Two new statues placed at the Korea Botanical Garden were meant to memorialize a disturbing chapter in Japanese and South Korean history: The abuse of Korean “comfort women,” who for decades were forced by the occupying soldiers of Imperial Japan to provide them with sex. (The garden’s web site was recently offline.)
The memorial, titled “A Heartfelt Apology,” was unveiled on July 26 with little fanfare. The set of two statues depicts a girl sitting on a bench and, in front of her, a man on his knees bowing deeply to the ground. But what happened next reopened an unhealed rift between the countries.
Some observers claimed the male figure resembled Japan’s Prime Minister Shinzo Abe. The speculation began on social media, but it soon spread to mainstream news media in South Korea, and then to Japan.
Claims that the statue depicts Abe are false.
Kim Chang-ryul, the head of Korea Botanical Garden, issued a strong denial, adding that the statue was just “one of many statues at the botanical garden.” The garden is a popular tourist attraction located in Pyeongchang, north of Seoul.
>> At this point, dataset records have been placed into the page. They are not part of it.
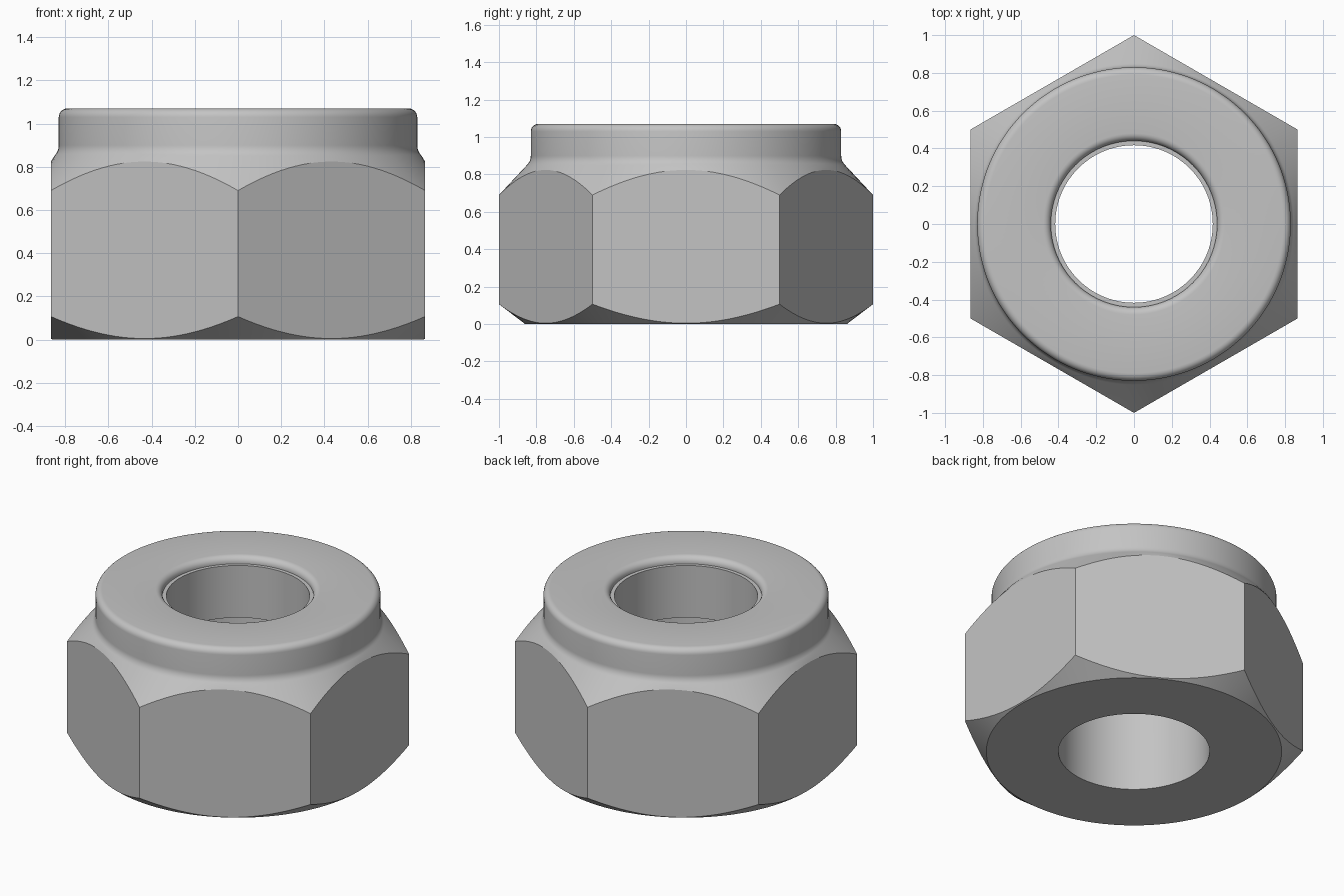
import bpy, bmesh
from math import cos, sin, pi, radians

cube = bpy.data.objects.get("Cube")
if cube:
    bpy.data.objects.remove(cube, do_unlink=True)

SEGMENTS = 144      # multiple of 12, so columns land on the hexagon corners
APOTHEM = 0.866

steel = bpy.data.materials.new("grey steel")
steel.use_nodes = True
GREY = (0.55, 0.55, 0.55, 1)
steel.diffuse_color = GREY
steel.node_tree.nodes["Principled BSDF"].inputs["Base Color"].default_value = GREY


def arc(cx, cz, radius, start, end, steps=6):
    """Points of a rounded corner in the (radius, height) plane."""
    angles = [radians(start + (end - start) * i / steps) for i in range(steps + 1)]
    return [(cx + radius * cos(a), cz + radius * sin(a)) for a in angles]


def lathe(name, profile_at):
    """Sweep a closed profile, which may vary with the angle, around z."""
    bm = bmesh.new()
    columns = []
    for i in range(SEGMENTS):
        a = 2 * pi * i / SEGMENTS
        columns.append([bm.verts.new((r * cos(a), r * sin(a), z)) for r, z in profile_at(a)])
    for i, col in enumerate(columns):
        nxt = columns[(i + 1) % SEGMENTS]
        for j in range(len(col)):
            k = (j + 1) % len(col)
            bm.faces.new((col[j], nxt[j], nxt[k], col[k]))
    bmesh.ops.remove_doubles(bm, verts=bm.verts, dist=0.0001)
    bmesh.ops.recalc_face_normals(bm, faces=bm.faces)
    mesh = bpy.data.meshes.new(name)
    bm.to_mesh(mesh)
    bm.free()
    mesh.materials.append(steel)
    obj = bpy.data.objects.new(name, mesh)
    bpy.context.collection.objects.link(obj)
    bpy.ops.object.select_all(action='DESELECT')
    obj.select_set(True)
    bpy.context.view_layer.objects.active = obj
    bpy.ops.object.shade_smooth_by_angle(angle=radians(30))
    return obj


def body_profile(angle):
    # Distance to the hexagon wall, with flats centred on +x and every 60 degrees
    wall = APOTHEM / cos((angle + pi / 6) % (pi / 3) - pi / 6)
    profile = [(0.44, 0), (0.86, 0)]
    # Hexagon wall trimmed by the conical chamfers below and above
    profile += [(wall, (wall - 0.86) * 0.76), (wall, 1.69 - wall)]
    # Concave fillet into the round collar
    profile += arc(0.90, 0.90, 0.07, 225, 180)
    # Rounded collar rim and rounded lip of the hole
    profile += arc(0.79, 1.03, 0.04, 0, 90)
    profile += arc(0.48, 1.03, 0.04, 90, 180)
    return profile


# Hexagonal body with collar
lathe("nut_body", body_profile)

# Locking ring set into the upper bore, slightly narrower than it
lathe("locking_ring", lambda a: [(0.417, 0.69), (0.46, 0.69), (0.46, 1.025), (0.417, 1.025)])
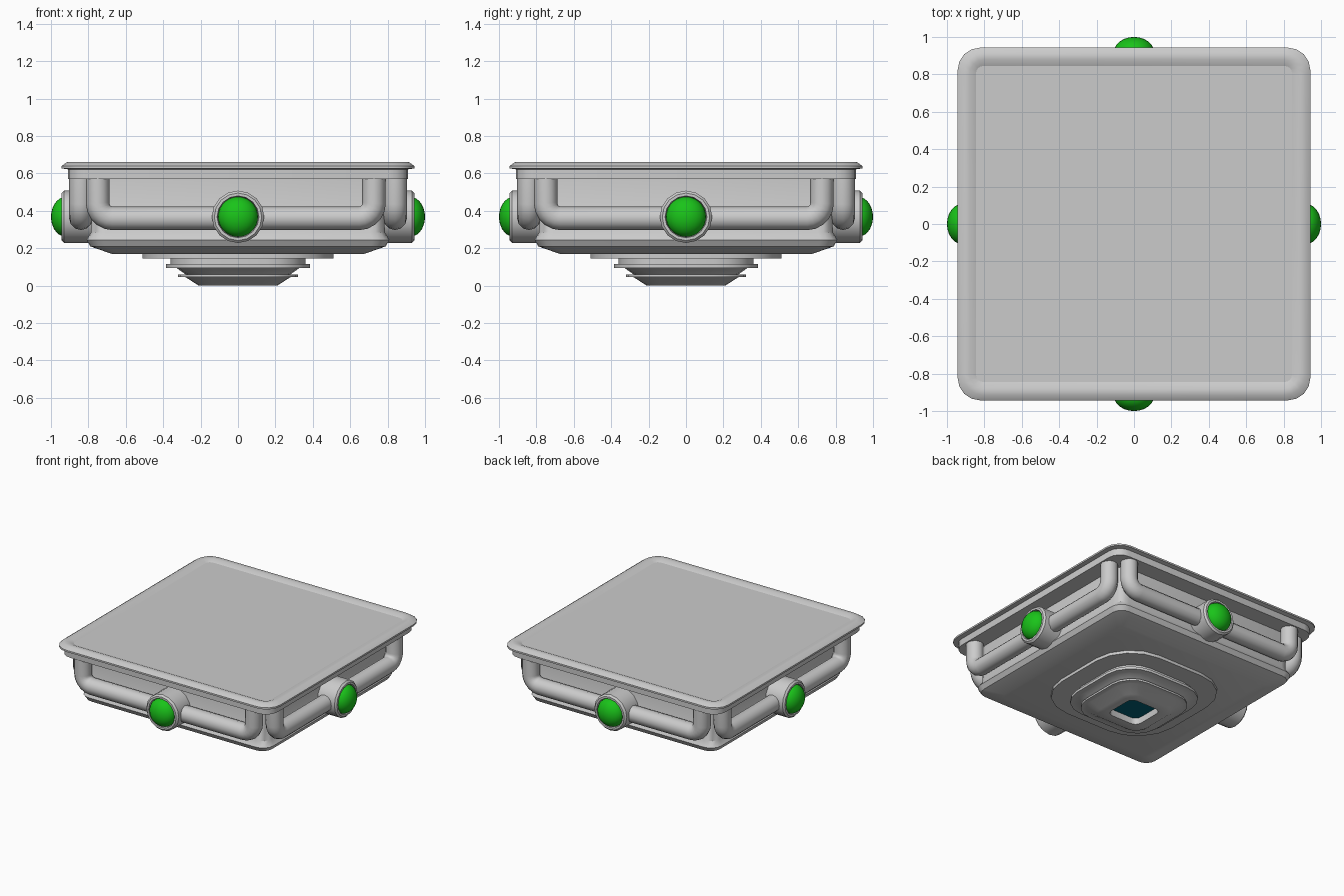
import bpy, bmesh
from math import sin, cos, pi, radians

if "Cube" in bpy.data.objects:
    bpy.data.objects.remove(bpy.data.objects["Cube"])

def material(name, rgb):
    m = bpy.data.materials.new(name)
    m.diffuse_color = (*rgb, 1)
    m.use_nodes = True
    m.node_tree.nodes["Principled BSDF"].inputs["Base Color"].default_value = m.diffuse_color
    return m

GREEN = material("green", (0.01, 0.55, 0.01))
BLUE = material("blue", (0.0, 0.12, 0.18))

def add(name, bm, mat=None, angle=35):
    bmesh.ops.recalc_face_normals(bm, faces=bm.faces)
    me = bpy.data.meshes.new(name)
    bm.to_mesh(me)
    bm.free()
    ob = bpy.data.objects.new(name, me)
    bpy.context.collection.objects.link(ob)
    if mat:
        me.materials.append(mat)
    bpy.ops.object.select_all(action='DESELECT')
    ob.select_set(True)
    bpy.context.view_layer.objects.active = ob
    bpy.ops.object.shade_smooth_by_angle(angle=radians(angle))
    return ob

def skin(bm, loops, cap_start, cap_end):
    rings = [[bm.verts.new(p) for p in lp] for lp in loops]
    n = len(rings[0])
    for a, b in zip(rings, rings[1:]):
        for i in range(n):
            j = (i + 1) % n
            bm.faces.new((a[i], a[j], b[j], b[i]))
    if cap_start:
        bm.faces.new(rings[0])
    if cap_end:
        bm.faces.new(rings[-1])

def rounded_square(h, z, r, segs=4):
    pts = []
    for q in range(4):
        cx, cy = [(1, 1), (-1, 1), (-1, -1), (1, -1)][q]
        for i in range(segs + 1):
            a = (q + i / segs) * pi / 2
            pts.append((cx * (h - r) + r * cos(a), cy * (h - r) + r * sin(a), z))
    return pts

def loft(name, rows, cap_start=True, cap_end=True, mat=None):
    """Stack of rounded squares given as (half width, height, corner radius)."""
    bm = bmesh.new()
    skin(bm, [rounded_square(*row) for row in rows], cap_start, cap_end)
    return add(name, bm, mat)

def on_four_sides(ob):
    base = ob.name
    ob.name = base + "_front"
    for k, side in enumerate(("right", "back", "left"), 1):
        c = ob.copy()
        c.name = f"{base}_{side}"
        c.rotation_euler.z = k * pi / 2
        bpy.context.collection.objects.link(c)

# main body with bevelled underside
loft("body", [(0.67, 0.168, 0.05), (0.79, 0.21, 0.08), (0.81, 0.245, 0.09),
              (0.785, 0.285, 0.08), (0.78, 0.60, 0.08)])

# flanged rim around the top
loft("top_rim", [(0.77, 0.57, 0.06), (0.91, 0.57, 0.10), (0.91, 0.622, 0.10),
                 (0.943, 0.627, 0.12), (0.943, 0.64, 0.12), (0.915, 0.66, 0.11),
                 (0.88, 0.66, 0.08), (0.845, 0.645, 0.04)], False, False)
loft("top_panel", [(0.85, 0.60, 0.04), (0.85, 0.645, 0.04)])

# stepped foot below, with a recess in the middle
loft("foot", [(0.51, 0.17, 0.32), (0.51, 0.145, 0.32), (0.36, 0.145, 0.21),
              (0.36, 0.115, 0.21), (0.385, 0.115, 0.22), (0.385, 0.095, 0.22),
              (0.33, 0.095, 0.19), (0.28, 0.06, 0.16), (0.32, 0.06, 0.18),
              (0.32, 0.045, 0.18), (0.28, 0.045, 0.14), (0.21, 0.0, 0.09),
              (0.135, 0.0, 0.05), (0.135, 0.05, 0.05)], True, False)
loft("recess_light", [(0.14, 0.05, 0.05), (0.14, 0.06, 0.05)], mat=BLUE)

# bent pipe on each side
def pipe():
    x0, x1, y, z, top, r = -0.75, 0.727, -0.84, 0.36, 0.60, 0.08
    pts = [(x0, y, top)]
    for i in range(6):
        a = pi + i / 5 * pi / 2
        pts.append((x0 + r + r * cos(a), y, z + r + r * sin(a)))
    for i in range(6):
        a = 1.5 * pi + i / 5 * pi / 2
        pts.append((x1 - r + r * cos(a), y, z + r + r * sin(a)))
    pts.append((x1, y, top))
    cu = bpy.data.curves.new("side_pipe", 'CURVE')
    cu.dimensions = '3D'
    cu.bevel_depth = 0.063
    cu.bevel_resolution = 4
    cu.use_fill_caps = True
    sp = cu.splines.new('POLY')
    sp.points.add(len(pts) - 1)
    for p, co in zip(sp.points, pts):
        p.co = (*co, 1)
    ob = bpy.data.objects.new("side_pipe", cu)
    bpy.context.collection.objects.link(ob)
    bpy.ops.object.select_all(action='DESELECT')
    ob.select_set(True)
    bpy.context.view_layer.objects.active = ob
    bpy.ops.object.convert(target='MESH')
    ob = bpy.context.object
    bpy.ops.object.shade_smooth_by_angle(angle=radians(40))
    return ob

on_four_sides(pipe())

# lamp housing in the middle of each pipe
bm = bmesh.new()
profile = [(0.14, -0.78), (0.14, -0.93), (0.127, -0.943), (0.112, -0.943), (0.105, -0.91)]
skin(bm, [[(r * cos(i * pi / 8), y, 0.368 + r * sin(i * pi / 8)) for i in range(16)]
          for r, y in profile], True, True)
on_four_sides(add("lamp_housing", bm))

# green domed lamp
bm = bmesh.new()
bmesh.ops.create_uvsphere(bm, u_segments=24, v_segments=14, radius=1)
for v in bm.verts:
    v.co = (v.co.x * 0.107, -0.92 + v.co.y * 0.08, 0.368 + v.co.z * 0.107)
on_four_sides(add("lamp", bm, GREEN, 60))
It is privately run and has no government affiliation.
READ MORE: https://www.polygraph.info/a/Japan-south-korea-comfort-women-statue/30765823.html